>>
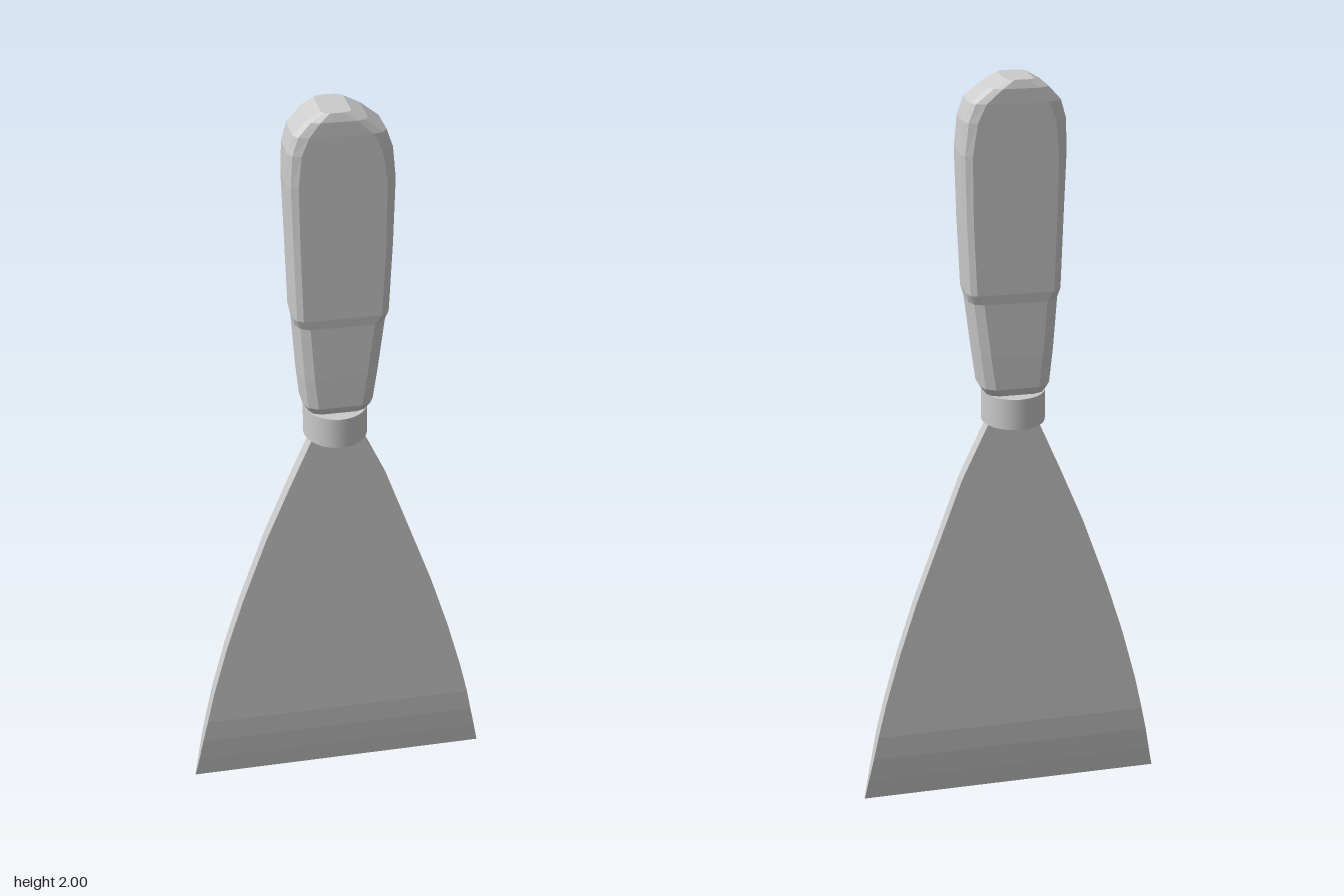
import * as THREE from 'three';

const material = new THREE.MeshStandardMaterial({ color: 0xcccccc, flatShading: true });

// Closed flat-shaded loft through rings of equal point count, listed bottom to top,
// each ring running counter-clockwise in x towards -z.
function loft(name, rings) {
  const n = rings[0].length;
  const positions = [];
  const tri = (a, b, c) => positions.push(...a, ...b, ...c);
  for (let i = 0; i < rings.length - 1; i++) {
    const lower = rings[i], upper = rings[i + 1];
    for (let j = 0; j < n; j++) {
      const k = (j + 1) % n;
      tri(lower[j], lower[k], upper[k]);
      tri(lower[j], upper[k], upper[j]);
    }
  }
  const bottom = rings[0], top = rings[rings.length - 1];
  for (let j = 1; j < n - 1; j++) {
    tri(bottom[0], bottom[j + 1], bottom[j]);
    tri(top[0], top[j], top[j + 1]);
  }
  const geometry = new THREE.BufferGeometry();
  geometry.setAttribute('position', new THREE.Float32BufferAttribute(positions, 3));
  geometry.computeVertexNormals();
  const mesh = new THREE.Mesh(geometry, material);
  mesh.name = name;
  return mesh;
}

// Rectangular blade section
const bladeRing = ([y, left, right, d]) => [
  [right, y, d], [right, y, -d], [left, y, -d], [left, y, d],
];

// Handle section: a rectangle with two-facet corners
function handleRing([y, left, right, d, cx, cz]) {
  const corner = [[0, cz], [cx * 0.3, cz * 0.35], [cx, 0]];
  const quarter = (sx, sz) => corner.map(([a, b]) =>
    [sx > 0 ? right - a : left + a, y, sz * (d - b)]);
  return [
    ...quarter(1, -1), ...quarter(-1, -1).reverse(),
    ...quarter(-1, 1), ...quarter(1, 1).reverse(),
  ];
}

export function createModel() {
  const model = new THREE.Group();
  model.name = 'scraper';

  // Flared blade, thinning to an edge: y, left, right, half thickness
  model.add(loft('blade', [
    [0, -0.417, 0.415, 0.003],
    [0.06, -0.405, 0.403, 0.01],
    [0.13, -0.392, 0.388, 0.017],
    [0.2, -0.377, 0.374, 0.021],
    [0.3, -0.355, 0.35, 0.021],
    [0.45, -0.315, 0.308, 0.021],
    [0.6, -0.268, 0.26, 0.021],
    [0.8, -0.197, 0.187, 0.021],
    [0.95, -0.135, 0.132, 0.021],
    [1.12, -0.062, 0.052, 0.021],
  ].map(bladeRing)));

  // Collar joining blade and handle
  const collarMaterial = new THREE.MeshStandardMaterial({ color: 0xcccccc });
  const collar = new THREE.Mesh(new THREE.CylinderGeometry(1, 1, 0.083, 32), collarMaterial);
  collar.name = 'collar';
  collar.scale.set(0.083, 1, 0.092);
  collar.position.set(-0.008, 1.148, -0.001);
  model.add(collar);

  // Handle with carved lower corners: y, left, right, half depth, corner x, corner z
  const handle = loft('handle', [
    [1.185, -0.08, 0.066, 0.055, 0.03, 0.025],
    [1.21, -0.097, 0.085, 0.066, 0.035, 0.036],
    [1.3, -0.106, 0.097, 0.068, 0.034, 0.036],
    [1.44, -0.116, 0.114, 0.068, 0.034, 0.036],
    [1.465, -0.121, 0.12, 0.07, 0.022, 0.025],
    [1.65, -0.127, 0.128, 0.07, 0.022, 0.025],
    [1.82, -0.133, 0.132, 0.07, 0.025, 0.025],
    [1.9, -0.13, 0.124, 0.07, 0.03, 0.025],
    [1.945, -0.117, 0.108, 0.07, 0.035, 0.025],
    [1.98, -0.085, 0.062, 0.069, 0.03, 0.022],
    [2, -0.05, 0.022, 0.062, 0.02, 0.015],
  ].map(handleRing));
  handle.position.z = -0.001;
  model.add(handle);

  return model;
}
<<
-- Assigned task --
Check each line of the data above for the string "lower", and copy the ones that have it.

-- Exercise response --
    const lower = rings[i], upper = rings[i + 1];
      tri(lower[j], lower[k], upper[k]);
      tri(lower[j], upper[k], upper[j]);
  // Handle with carved lower corners: y, left, right, half depth, corner x, corner z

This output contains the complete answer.